I could try to piece together an argument, but I would rather hear from someone that feels strongly about this.
While it would be silly to treat these numbers as directly representative of what you would see with actual money, it should provide some useful information if you take it with a grain of salt as there should be some correlation with real usage. It would be especially useful if later a limited test is done with real money and compared with these results, as it would be hard as-is to guess how much less would be donated with real money.
Bakker was trying to disprove the idea that science would be better off without religion. Given religion most certainly has come in conflict with science at various points in history, it is implied his examples must show religion helping the advancement of science. So when he brings up examples of religious people conducting science, the only way for it to help his argument is if he is suggesting that their religious work directly contributed to their scientific work. Otherwise he is just giving us examples of religion being neutral to science, which is just as well demonstrated by any scientist that wasn't known for their religious work.
In other words, Bakker falled to prove his point, leaving us to conclude that, at worst, science would be where it is today if there were no religion (as that is the best his arguments seem to demonstrate).
I'm certainly glad my brother merely had the reverse of this guy's problem.
Sure, some rarely-used features may be hard to find if they are not located on the ribbon, but I've done enough hunting through the old menus to know it's no worse in that respect.

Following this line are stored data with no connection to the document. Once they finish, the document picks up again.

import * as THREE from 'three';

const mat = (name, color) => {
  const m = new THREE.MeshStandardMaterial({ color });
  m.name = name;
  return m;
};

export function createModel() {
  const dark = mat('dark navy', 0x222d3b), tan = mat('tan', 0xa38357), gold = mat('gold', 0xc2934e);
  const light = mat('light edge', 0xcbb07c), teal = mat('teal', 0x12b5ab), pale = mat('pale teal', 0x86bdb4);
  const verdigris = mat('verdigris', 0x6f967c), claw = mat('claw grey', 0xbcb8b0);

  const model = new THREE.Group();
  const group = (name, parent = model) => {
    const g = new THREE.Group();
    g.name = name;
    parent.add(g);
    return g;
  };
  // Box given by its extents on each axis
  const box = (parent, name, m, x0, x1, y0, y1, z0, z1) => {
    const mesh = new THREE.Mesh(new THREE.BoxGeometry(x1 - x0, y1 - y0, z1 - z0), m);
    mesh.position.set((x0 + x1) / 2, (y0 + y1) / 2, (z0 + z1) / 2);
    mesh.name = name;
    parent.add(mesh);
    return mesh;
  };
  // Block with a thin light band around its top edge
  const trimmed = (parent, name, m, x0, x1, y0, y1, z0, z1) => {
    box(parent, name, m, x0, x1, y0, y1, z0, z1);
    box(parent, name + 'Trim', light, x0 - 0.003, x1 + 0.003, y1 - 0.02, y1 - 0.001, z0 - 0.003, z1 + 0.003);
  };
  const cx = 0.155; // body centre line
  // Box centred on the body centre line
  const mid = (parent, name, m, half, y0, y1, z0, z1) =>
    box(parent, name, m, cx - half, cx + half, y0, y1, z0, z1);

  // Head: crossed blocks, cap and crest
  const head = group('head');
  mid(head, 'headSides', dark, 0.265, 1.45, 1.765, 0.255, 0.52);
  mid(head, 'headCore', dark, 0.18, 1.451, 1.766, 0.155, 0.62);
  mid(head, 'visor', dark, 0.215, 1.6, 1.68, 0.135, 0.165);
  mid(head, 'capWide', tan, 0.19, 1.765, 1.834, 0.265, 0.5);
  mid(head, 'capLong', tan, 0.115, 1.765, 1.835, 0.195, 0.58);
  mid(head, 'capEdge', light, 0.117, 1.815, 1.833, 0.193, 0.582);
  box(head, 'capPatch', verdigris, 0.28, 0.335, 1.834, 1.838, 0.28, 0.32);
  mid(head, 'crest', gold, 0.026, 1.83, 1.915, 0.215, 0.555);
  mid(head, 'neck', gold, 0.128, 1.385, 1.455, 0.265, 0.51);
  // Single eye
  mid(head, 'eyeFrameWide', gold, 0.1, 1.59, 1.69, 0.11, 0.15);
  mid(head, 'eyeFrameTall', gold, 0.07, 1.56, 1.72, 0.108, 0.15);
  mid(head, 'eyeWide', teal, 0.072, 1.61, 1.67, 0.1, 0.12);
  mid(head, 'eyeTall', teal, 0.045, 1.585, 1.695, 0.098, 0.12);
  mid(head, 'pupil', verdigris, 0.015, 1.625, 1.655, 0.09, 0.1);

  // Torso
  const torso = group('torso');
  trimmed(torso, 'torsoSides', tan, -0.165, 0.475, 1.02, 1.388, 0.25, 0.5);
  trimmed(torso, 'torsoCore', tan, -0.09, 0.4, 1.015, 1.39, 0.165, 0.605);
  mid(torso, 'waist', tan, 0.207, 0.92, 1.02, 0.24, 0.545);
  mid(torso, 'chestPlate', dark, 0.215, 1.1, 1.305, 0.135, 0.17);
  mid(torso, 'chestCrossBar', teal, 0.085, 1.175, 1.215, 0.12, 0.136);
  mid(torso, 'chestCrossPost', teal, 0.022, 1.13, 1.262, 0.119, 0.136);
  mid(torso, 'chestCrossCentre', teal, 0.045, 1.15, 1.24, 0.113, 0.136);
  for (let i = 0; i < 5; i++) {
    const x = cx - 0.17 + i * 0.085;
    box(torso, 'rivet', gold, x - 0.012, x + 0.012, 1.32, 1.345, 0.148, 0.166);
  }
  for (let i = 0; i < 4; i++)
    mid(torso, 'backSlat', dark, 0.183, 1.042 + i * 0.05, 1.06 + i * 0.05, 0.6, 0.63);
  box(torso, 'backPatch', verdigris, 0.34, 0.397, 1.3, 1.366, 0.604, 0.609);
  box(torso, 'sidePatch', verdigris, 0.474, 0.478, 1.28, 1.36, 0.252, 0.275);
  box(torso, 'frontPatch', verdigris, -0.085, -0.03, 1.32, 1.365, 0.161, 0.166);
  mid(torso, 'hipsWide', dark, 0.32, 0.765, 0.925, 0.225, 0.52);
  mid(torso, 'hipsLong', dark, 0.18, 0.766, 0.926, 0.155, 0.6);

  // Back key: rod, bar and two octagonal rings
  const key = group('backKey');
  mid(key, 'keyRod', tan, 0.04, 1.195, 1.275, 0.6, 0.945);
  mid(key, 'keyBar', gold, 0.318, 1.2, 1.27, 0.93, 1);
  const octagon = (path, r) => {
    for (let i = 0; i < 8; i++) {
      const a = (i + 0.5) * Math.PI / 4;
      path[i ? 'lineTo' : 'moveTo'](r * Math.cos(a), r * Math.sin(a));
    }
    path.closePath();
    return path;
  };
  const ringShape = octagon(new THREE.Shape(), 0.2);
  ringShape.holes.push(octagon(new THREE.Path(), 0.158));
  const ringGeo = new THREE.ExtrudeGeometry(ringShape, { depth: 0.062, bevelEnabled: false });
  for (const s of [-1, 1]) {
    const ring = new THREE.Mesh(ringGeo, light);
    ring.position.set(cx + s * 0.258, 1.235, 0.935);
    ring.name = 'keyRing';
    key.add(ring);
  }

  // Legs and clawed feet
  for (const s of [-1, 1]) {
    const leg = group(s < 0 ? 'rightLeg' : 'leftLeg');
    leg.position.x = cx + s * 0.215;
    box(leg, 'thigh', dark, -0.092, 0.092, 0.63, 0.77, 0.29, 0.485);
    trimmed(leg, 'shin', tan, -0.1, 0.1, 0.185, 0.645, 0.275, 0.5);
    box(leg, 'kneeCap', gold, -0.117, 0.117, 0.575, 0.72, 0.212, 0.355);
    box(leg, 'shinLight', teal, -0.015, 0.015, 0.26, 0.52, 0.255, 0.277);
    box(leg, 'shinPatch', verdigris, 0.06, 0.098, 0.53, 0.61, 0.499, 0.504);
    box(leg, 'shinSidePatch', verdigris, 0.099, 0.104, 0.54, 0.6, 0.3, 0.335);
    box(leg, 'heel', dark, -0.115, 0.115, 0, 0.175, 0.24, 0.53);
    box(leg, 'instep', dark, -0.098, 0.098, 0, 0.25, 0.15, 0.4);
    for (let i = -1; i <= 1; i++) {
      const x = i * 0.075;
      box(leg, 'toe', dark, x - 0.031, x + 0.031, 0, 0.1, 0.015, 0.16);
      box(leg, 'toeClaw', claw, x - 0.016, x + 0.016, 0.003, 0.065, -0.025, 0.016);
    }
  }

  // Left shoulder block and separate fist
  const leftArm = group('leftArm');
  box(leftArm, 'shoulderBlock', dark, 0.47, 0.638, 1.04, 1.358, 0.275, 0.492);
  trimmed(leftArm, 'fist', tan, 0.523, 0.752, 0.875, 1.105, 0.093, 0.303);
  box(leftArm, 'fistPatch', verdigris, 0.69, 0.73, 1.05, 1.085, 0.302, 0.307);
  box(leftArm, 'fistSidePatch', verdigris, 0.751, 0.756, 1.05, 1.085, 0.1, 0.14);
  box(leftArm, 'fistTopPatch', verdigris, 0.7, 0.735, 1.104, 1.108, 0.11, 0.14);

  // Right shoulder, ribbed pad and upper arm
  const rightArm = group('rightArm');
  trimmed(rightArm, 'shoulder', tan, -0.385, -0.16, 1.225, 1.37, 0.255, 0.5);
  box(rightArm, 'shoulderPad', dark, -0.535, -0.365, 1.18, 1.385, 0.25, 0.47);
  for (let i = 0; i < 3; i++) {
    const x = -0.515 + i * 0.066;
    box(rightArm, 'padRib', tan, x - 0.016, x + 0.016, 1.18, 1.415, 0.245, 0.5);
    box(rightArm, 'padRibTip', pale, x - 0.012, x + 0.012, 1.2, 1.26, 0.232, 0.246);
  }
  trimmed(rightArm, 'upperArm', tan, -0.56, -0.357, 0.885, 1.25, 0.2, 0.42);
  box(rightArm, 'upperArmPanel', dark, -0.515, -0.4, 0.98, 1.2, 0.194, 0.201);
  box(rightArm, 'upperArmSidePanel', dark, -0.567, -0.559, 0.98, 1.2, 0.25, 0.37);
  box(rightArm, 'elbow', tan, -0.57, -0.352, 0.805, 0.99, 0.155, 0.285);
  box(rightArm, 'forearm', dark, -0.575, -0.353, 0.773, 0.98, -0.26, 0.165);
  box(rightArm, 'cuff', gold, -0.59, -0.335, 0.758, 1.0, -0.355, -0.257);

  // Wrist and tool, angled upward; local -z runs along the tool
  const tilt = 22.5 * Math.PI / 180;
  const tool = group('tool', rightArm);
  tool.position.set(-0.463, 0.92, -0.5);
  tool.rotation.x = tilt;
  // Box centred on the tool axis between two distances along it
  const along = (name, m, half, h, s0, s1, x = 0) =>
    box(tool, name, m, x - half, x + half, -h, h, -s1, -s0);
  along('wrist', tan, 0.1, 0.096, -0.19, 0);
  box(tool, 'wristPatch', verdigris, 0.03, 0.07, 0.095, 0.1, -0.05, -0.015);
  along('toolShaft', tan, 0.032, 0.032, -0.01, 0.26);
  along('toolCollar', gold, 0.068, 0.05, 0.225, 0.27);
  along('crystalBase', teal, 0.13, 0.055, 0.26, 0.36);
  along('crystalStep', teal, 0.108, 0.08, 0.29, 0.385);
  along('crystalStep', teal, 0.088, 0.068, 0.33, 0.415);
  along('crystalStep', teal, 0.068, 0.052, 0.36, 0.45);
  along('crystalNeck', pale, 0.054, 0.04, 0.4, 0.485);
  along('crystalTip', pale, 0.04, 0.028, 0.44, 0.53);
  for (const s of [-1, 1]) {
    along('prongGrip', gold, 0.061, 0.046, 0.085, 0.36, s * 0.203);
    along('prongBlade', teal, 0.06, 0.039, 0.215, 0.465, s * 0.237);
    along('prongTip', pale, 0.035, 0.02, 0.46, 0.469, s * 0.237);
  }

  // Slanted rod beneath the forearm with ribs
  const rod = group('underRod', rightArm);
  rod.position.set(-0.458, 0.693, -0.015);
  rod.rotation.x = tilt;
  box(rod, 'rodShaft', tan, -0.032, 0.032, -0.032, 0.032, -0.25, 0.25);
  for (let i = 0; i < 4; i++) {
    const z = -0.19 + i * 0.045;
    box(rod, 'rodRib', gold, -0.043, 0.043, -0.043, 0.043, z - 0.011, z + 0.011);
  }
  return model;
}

I agree that the ribbon falls well short of its potential in Word due to 'Styles' taking up all that space, but even with that handicap I find it more useful.
There is not a single life that will be lost from AGW, even if your worst case is true. People would just gradually move out of coastal cities. But all the proposed reactions to AGW to try and slow it down or stop it will end up starving a lot of people
So changes to growing seasons, rainfall and flood patterns have zero risk of killing people or causing starvation, and humanity can deal with such changes with little more than a shrug, but replacing a coal plant means certain doom?